Exercise
Reproduce the entries below exactly, but only from the line containing "star.append((.49 + rx" to the line containing "for i in range(8)]", inclusive.

[Stored records]
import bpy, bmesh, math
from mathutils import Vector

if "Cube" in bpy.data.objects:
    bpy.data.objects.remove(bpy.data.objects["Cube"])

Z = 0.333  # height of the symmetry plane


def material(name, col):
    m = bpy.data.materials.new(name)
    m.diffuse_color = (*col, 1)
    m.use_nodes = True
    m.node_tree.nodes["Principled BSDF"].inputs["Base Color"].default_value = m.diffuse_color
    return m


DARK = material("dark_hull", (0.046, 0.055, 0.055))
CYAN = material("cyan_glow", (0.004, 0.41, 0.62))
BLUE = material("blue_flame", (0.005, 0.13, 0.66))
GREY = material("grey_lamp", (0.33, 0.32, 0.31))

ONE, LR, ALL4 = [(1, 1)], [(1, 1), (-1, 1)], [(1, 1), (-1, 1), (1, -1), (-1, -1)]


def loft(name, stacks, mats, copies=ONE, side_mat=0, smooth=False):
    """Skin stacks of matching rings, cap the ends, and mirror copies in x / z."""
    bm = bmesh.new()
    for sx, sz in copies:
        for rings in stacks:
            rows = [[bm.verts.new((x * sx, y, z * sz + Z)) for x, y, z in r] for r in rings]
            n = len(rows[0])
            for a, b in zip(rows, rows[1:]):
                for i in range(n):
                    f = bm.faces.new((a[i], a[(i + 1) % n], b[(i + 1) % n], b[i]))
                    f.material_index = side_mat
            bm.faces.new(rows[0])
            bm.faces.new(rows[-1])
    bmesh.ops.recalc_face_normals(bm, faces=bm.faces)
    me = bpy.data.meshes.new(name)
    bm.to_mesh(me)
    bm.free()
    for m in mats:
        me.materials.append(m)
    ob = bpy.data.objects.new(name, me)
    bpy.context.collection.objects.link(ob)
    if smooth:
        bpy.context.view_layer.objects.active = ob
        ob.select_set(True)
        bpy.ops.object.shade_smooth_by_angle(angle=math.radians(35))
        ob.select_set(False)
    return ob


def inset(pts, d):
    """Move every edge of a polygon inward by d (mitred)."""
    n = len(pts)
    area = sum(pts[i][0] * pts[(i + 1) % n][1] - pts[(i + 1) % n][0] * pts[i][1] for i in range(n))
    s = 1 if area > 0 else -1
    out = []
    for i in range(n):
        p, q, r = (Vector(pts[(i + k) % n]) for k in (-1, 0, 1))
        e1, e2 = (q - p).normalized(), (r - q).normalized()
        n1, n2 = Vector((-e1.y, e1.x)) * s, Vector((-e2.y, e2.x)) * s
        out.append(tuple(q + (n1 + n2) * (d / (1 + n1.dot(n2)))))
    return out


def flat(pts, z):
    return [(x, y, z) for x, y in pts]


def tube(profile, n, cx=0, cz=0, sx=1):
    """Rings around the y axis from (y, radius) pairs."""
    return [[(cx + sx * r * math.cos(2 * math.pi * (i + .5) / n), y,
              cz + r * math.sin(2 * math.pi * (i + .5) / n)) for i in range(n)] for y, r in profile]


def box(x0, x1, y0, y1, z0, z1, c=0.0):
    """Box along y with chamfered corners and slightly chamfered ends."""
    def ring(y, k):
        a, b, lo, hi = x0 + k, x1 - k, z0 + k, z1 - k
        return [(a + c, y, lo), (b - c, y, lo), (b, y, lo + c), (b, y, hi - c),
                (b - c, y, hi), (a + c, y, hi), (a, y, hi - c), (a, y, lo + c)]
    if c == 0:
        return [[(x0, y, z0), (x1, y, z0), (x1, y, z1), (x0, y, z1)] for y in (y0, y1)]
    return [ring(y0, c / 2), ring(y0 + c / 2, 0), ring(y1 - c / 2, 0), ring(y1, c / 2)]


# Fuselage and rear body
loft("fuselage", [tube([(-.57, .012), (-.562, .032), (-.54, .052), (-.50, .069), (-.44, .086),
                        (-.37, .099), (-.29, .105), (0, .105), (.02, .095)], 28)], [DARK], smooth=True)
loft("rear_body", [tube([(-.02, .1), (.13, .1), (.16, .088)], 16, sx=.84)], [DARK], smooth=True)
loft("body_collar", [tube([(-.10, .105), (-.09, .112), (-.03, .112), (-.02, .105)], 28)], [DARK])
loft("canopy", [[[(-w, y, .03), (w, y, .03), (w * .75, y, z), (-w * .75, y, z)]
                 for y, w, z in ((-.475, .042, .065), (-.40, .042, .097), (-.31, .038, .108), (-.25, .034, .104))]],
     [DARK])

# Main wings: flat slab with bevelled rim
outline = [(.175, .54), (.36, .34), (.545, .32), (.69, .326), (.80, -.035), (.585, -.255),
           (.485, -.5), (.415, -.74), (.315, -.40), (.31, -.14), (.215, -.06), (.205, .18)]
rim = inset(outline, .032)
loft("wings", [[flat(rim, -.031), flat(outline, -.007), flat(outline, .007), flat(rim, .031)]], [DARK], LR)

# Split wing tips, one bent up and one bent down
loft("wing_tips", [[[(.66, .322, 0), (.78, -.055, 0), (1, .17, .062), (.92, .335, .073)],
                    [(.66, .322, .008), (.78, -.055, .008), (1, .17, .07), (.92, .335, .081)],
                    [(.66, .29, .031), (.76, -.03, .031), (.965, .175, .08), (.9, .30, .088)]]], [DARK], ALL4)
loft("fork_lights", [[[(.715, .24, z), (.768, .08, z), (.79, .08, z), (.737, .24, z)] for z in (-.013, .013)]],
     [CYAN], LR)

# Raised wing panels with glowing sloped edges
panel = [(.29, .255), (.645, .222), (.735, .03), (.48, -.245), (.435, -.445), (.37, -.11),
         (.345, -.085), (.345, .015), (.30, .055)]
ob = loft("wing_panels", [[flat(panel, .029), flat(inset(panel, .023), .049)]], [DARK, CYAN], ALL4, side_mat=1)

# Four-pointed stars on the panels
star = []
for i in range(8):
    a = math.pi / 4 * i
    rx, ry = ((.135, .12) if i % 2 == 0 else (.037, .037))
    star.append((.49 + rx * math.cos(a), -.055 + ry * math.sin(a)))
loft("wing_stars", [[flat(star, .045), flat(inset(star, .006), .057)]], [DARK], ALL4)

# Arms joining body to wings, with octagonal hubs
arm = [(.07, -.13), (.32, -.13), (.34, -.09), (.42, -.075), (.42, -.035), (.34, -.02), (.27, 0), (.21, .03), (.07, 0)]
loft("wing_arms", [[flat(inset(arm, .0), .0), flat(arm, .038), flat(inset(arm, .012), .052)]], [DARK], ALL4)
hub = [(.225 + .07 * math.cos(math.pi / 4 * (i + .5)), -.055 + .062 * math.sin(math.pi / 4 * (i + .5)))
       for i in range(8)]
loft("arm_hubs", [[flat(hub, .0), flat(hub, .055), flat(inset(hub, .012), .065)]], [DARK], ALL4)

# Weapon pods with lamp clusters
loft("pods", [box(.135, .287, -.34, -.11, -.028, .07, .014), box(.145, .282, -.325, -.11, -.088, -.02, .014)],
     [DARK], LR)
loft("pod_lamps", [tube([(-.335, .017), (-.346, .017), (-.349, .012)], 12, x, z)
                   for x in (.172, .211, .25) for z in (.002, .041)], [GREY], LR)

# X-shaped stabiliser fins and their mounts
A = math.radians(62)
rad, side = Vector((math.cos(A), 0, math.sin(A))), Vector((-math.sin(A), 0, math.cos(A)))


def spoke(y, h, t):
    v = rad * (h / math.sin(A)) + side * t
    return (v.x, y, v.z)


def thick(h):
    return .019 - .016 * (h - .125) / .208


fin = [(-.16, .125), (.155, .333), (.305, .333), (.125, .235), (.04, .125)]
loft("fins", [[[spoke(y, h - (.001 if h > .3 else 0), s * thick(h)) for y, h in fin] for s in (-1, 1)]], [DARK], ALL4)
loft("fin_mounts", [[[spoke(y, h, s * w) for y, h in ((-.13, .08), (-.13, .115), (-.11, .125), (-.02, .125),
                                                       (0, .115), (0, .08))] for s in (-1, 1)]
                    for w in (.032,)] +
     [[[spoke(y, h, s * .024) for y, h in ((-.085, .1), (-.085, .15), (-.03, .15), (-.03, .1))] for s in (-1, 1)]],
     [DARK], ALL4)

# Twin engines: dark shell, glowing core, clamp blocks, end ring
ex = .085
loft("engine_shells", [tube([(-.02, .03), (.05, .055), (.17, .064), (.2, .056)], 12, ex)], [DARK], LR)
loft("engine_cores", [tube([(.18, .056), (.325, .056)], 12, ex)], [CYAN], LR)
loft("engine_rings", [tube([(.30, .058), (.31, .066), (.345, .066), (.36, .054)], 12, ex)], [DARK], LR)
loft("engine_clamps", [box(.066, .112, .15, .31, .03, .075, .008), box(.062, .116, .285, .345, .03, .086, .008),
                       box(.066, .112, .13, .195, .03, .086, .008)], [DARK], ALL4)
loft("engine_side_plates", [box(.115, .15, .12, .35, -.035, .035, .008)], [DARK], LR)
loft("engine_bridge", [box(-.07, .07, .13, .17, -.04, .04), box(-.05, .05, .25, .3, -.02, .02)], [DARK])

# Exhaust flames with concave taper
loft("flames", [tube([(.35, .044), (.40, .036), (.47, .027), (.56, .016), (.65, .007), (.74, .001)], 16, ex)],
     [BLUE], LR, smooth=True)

Task response
    star.append((.49 + rx * math.cos(a), -.055 + ry * math.sin(a)))
loft("wing_stars", [[flat(star, .045), flat(inset(star, .006), .057)]], [DARK], ALL4)

# Arms joining body to wings, with octagonal hubs
arm = [(.07, -.13), (.32, -.13), (.34, -.09), (.42, -.075), (.42, -.035), (.34, -.02), (.27, 0), (.21, .03), (.07, 0)]
loft("wing_arms", [[flat(inset(arm, .0), .0), flat(arm, .038), flat(inset(arm, .012), .052)]], [DARK], ALL4)
hub = [(.225 + .07 * math.cos(math.pi / 4 * (i + .5)), -.055 + .062 * math.sin(math.pi / 4 * (i + .5)))
       for i in range(8)]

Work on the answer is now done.